Office Christmas Party
Another reminder that allowing your cast to madly improvise instead of actually providing a coherent script with a scintilla of inherent logic often leads to…
I suppose any hope of an authentic Sherlock Holmes movie is foolish at this epoch in movie history. No matter that a story is set in 1895 in Victorian London, it must be chockablock with explosions, gunfire, special effects and fights that bear no comparison to the "fisticuffs" of the period. As an Anglophile, I've luxuriated in the genial atmosphere of the Conan Doyle stories, where a step is heard on the stair, a client tells his tale, and Holmes withdraws to his rooms to consider his new case during a period of meditation (involving such study aids as opium).
We see a great deal of Victorian London (and Paris and Switzerland) in "Sherlock Holmes: A Game of Shadows," but we must look quickly. The movie all but hurtles through episodes that would be leisurely set pieces in a traditional Holmes story. This is a modern action picture played in costume. I knew it would be. After Guy Ritchie's "Sherlock Holmes" (2009) with Robert Downey Jr. and Jude Law grossed something like half a billion dollars, this was no time to rethink the approach. What they have done, however, is add a degree of refinement and invention, and I enjoyed this one more than the earlier film.
"Sherlock Holmes: A Game of Shadows" opens with an emergency that threatens to rock Holmes' world: Dr. Watson (Law) is getting married. In the first film, we learned of his engagement to Mary Watson (Kelly Reilly), and now a date has been set for the poor girl. Holmes (Downey), who considers himself every bit as much good company as the doctor could possibly require, deplores this development, and indeed even joins the blissful couple on their honeymoon train journey.
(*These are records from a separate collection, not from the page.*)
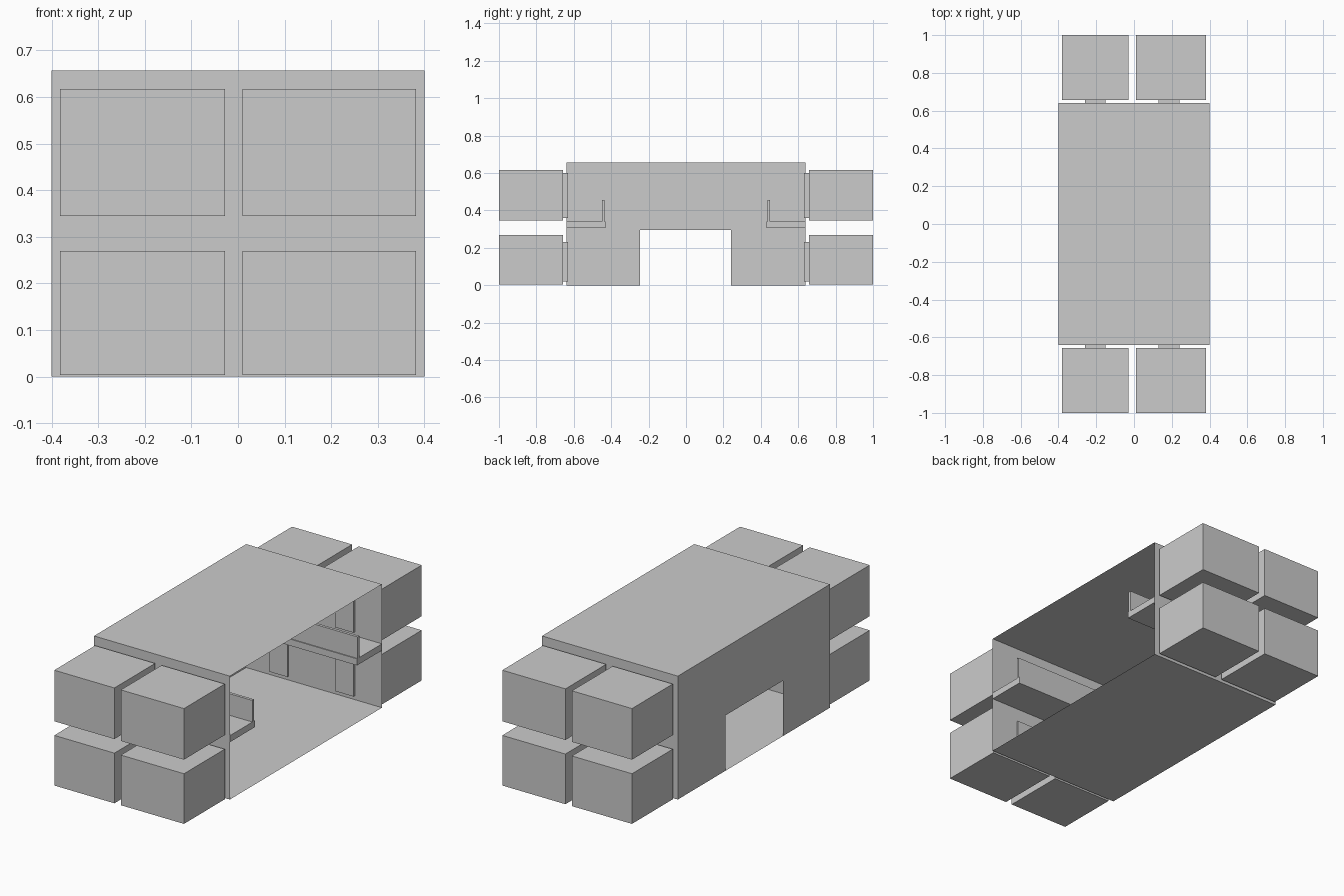
import bpy

if "Cube" in bpy.data.objects:
    bpy.data.objects.remove(bpy.data.objects["Cube"])

def mesh(name, verts, faces):
    me = bpy.data.meshes.new(name)
    me.from_pydata(verts, [], faces)
    ob = bpy.data.objects.new(name, me)
    bpy.context.collection.objects.link(ob)
    return ob

def box(name, x, y, z):
    y = sorted(y)
    v = [(a, b, c) for a in x for b in y for c in z]
    return mesh(name, v, [(0, 1, 3, 2), (4, 6, 7, 5), (0, 4, 5, 1),
                          (2, 3, 7, 6), (0, 2, 6, 4), (1, 5, 7, 3)])

X, Y, Z = 0.40, 0.64, 0.657

# Thin sheet housing, open on the right side
mesh("roof_panel", [(-X, -Y, Z), (X, -Y, Z), (X, Y, Z), (-X, Y, Z)], [(0, 1, 2, 3)])
mesh("floor_panel", [(-X, -Y, 0), (X, -Y, 0), (X, Y, 0), (-X, Y, 0)], [(3, 2, 1, 0)])

# Left panel with the access notch
profile = [(-Y, 0), (-Y, Z), (Y, Z), (Y, 0), (0.24, 0), (0.24, 0.295), (-0.245, 0.295), (-0.245, 0)]
mesh("left_panel", [(-X, y, z) for y, z in profile], [tuple(range(8))])

for s, end in ((-1, "front"), (1, "back")):
    # End wall
    mesh(end + "_wall", [(-X, s * Y, 0), (X, s * Y, 0), (X, s * Y, Z), (-X, s * Y, Z)],
         [(0, 1, 2, 3) if s < 0 else (3, 2, 1, 0)])

    # Inner shelf with an upright lip
    box(end + "_shelf", (-X, X), (s * 0.43, s * Y), (0.305, 0.34))
    box(end + "_shelf_lip", (-X, X), (s * 0.435, s * 0.45), (0.34, 0.455))

    # Four blocks and their connectors through the wall
    for row, z, cz in (("lower", (0.003, 0.27), (0.02, 0.23)),
                       ("upper", (0.345, 0.617), (0.36, 0.6))):
        for side, x, cx in (("left", (-0.382, -0.028), (-0.26, -0.15)),
                            ("right", (0.01, 0.382), (0.13, 0.24))):
            label = f"{end}_{row}_{side}"
            box(label + "_block", x, (s * 0.657, s * 1.0), z)
            box(label + "_connector", cx, (s * 0.63, s * 0.657), cz)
At one point, he throws Mary off the train, but to be fair, it's to save her life.
Most of the film centers on a climax in the long-standing feud between Holmes and Professor James Moriarty (Jared Harris), who beneath his cover as an Oxford don, is the mastermind of an anarchist plot to use bombings and assassinations to push Europe into war. Moriarty would profit handsomely from that because he operates an enormous secret munitions factory, turning out everything from machine pistols to gigantic cannons. The lives of many European heads of state are threatened, and Holmes is the only hope to keep the peace.